Jews have pro­duced and dis­trib­uted lapel but­tons (or pins) since the begin­ning of the 20th cen­tury. Some of these were pro­duced to com­mem­o­rate cel­e­bra­tions, oth­ers to make a point at demon­stra­tions. Some were pro­duced for com­mer­cial gain, and oth­ers for a polit­i­cal cam­paign. Their pur­poses are legion and diverse. Some are humor­ous, some seri­ous. Each one tells of a moment in the recent Jew­ish experience.

In the Spring of 1979, Present Tense mag­a­zine (pub­lished by the Amer­i­can Jew­ish Con­gress until the early 1990s) printed a brief descrip­tion of my col­lec­tion [Vol 6 #3 pp. 30–31, it was actu­ally the cover story]. At the time, the col­lec­tion num­bered only a few hun­dred items.

your lapel buttons

Many peo­ple have lapel but­tons. They may be attached to a favorite hat or jacket you no longer wear, or poked into a cork-board on your wall. If you have any lay­ing around that you do not feel emo­tion­ally attached to, please let me know. I am pre­serv­ing these for the Jew­ish peo­ple. At some point they will all go to an appro­pri­ate museum.

things are not always as they seem

Some­times I find a but­ton that looks like it should belong in my col­lec­tion. To be on the “safe side” I’ll buy it… only to learn later that…

Image on century-old lapel but­ton is priest, not rabbi

…sorry, link rot…

Rt. Rev. Anton Nier­mann, who served at St. Joseph Parish in Dav­en­port, appears on a 1909 lapel but­ton that Rabbi Mark Hurvitz of New York bought.

other but­tons shared
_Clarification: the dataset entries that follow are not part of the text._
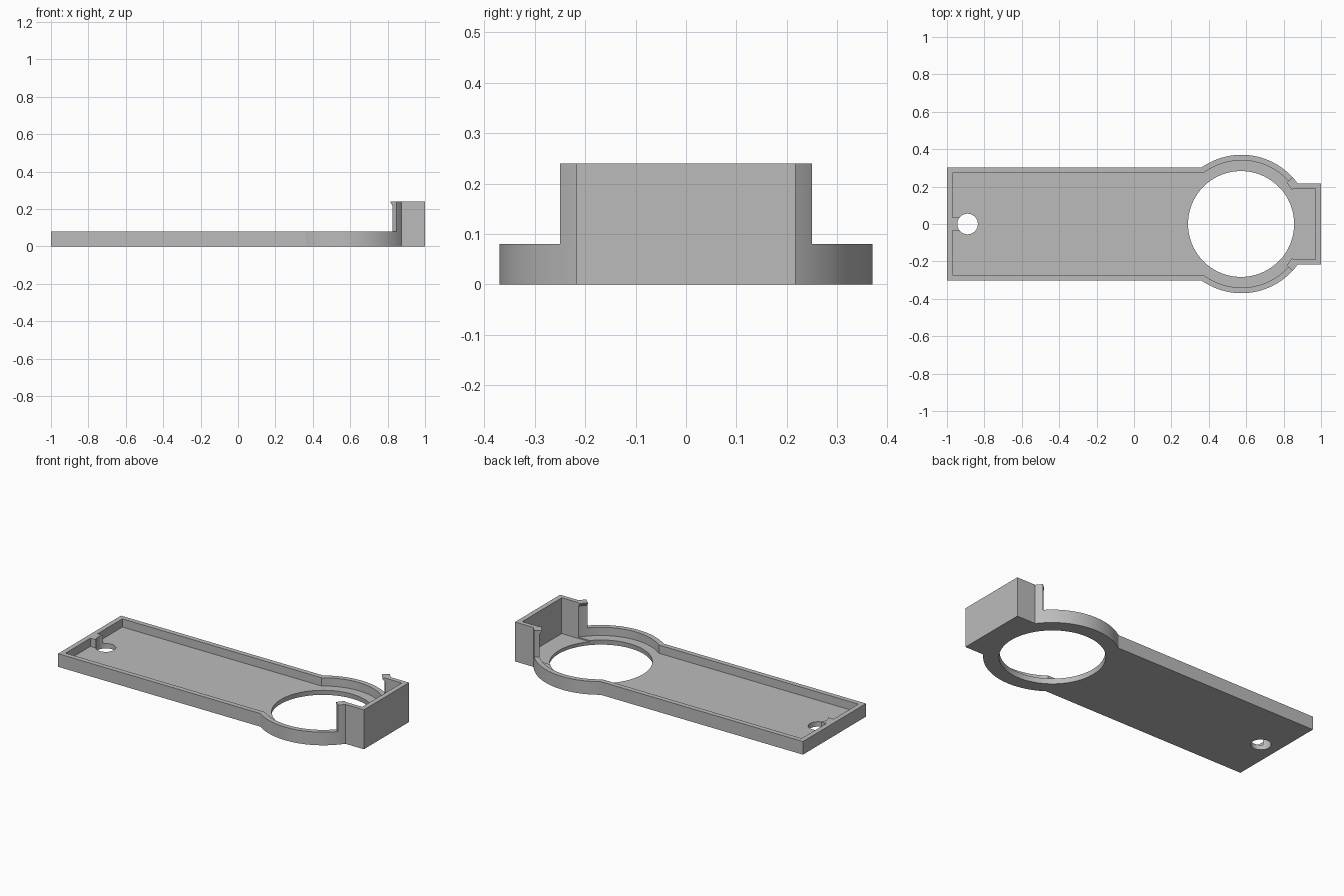
import bpy, bmesh, math

cube = bpy.data.objects.get("Cube")
if cube:
    bpy.data.objects.remove(cube, do_unlink=True)

grey = bpy.data.materials.new("plain grey")
grey.use_nodes = True
colour = (0.5, 0.5, 0.5, 1)
grey.diffuse_color = colour
grey.node_tree.nodes["Principled BSDF"].inputs["Base Color"].default_value = colour

CX = 0.575               # centre of the round opening
R_OUT, R_IN = 0.37, 0.34  # ring wall radii
WALL_Z, HOOD_Z, FLOOR_Z = 0.08, 0.24, 0.03


def arc(r, a0, a1, n=48):
    return [(CX + r * math.cos(a0 + (a1 - a0) * i / n),
             r * math.sin(a0 + (a1 - a0) * i / n)) for i in range(n + 1)]


def mirrored(half):
    """Close a half outline across the x axis."""
    return half + [(x, -y) for x, y in reversed(half)]


def plate_outline(left, half_w, r, right, half_box):
    return ([(left, half_w)]
            + arc(r, math.pi - math.asin(half_w / r), math.asin(half_box / r))
            + [(right, half_box)])


def finish(name, bm, helper):
    bmesh.ops.recalc_face_normals(bm, faces=bm.faces)
    mesh = bpy.data.meshes.new(name)
    bm.to_mesh(mesh)
    bm.free()
    mesh.materials.append(grey)
    obj = bpy.data.objects.new(name, mesh)
    bpy.context.collection.objects.link(obj)
    if helper:
        obj.hide_render = True
        obj.hide_set(True)
    return obj


def prism(name, pts, z0, z1, helper=False):
    bm = bmesh.new()
    face = bm.faces.new([bm.verts.new((x, y, z0)) for x, y in pts])
    top = bmesh.ops.extrude_face_region(bm, geom=[face])["geom"]
    bmesh.ops.translate(bm, vec=(0, 0, z1 - z0),
                        verts=[v for v in top if isinstance(v, bmesh.types.BMVert)])
    return finish(name, bm, helper)


def hole(name, x, r_low, r_high, z0, z1):
    bm = bmesh.new()
    bmesh.ops.create_cone(bm, cap_ends=True, segments=96, radius1=r_low,
                          radius2=r_high, depth=z1 - z0)
    bmesh.ops.translate(bm, vec=(x, 0, (z0 + z1) / 2), verts=bm.verts)
    return finish(name, bm, True)


def cut(obj, cutter):
    mod = obj.modifiers.new(cutter.name, "BOOLEAN")
    mod.operation = "DIFFERENCE"
    mod.solver = "EXACT"
    mod.object = cutter


def smooth(obj):
    bpy.ops.object.select_all(action="DESELECT")
    obj.select_set(True)
    bpy.context.view_layer.objects.active = obj
    for mod in list(obj.modifiers):
        bpy.ops.object.modifier_apply(modifier=mod.name)
    bpy.ops.object.shade_smooth_by_angle(angle=math.radians(30))


# Tray with its recess; the recess leaves a small boss beside the screw hole
tray = prism("tray", mirrored(plate_outline(-1, 0.303, R_OUT, 1, 0.217)), 0, WALL_Z)
inner = plate_outline(-0.97, 0.273, R_IN, 0.97, 0.19)
boss = [(-0.92, 0.035), (-0.97, 0.035)]
cut(tray, prism("recess_cutter", mirrored(boss + inner), FLOOR_Z, 0.3, True))

# Slightly lower floor in the end pocket
pocket = [(0.7, 0.19), (0.97, 0.19)]
cut(tray, prism("pocket_cutter", mirrored(pocket), 0.022, 0.3, True))

# Large opening with a faint taper, and the small screw hole
cut(tray, hole("opening_cutter", CX - 0.003, 0.291, 0.279, -0.03, 0.06))
cut(tray, hole("screw_hole_cutter", -0.89, 0.055, 0.055, -0.1, 0.3))
smooth(tray)

# Tall hood around the end, with curved return walls
tip = math.asin(0.25 / R_OUT)
outside = arc(R_OUT, tip, math.asin(0.217 / R_OUT), 8) + [(1, 0.217)]
inside = arc(R_IN, tip, math.asin(0.19 / R_IN), 8) + [(0.97, 0.19)]
hood_pts = mirrored(outside) + mirrored(inside)[::-1]
smooth(prism("end_hood", hood_pts, WALL_Z, HOOD_Z))

# Small wedge lips at the top of the return walls
for side, label in ((1, "back"), (-1, "front")):
    bm = bmesh.new()
    rows = []
    for r, z in ((R_IN, HOOD_Z - 0.022), (R_IN, HOOD_Z), (R_IN - 0.014, HOOD_Z),
                 (R_IN - 0.014, HOOD_Z - 0.006)):
        rows.append([bm.verts.new((x, side * y, z))
                     for x, y in arc(r, tip, math.asin(0.19 / R_IN), 6)])
    for a, b in zip(rows, rows[1:] + rows[:1]):
        for i in range(6):
            bm.faces.new((a[i], a[i + 1], b[i + 1], b[i]))
    for i in (0, 6):
        bm.faces.new([row[i] for row in rows])
    smooth(finish(label + "_hood_lip", bm, False))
images of lapel but­tons found around the Web

This page was orig­i­nally Posted 26 March, 2009 (Rosh Ḥosdesh Nisan, 5769)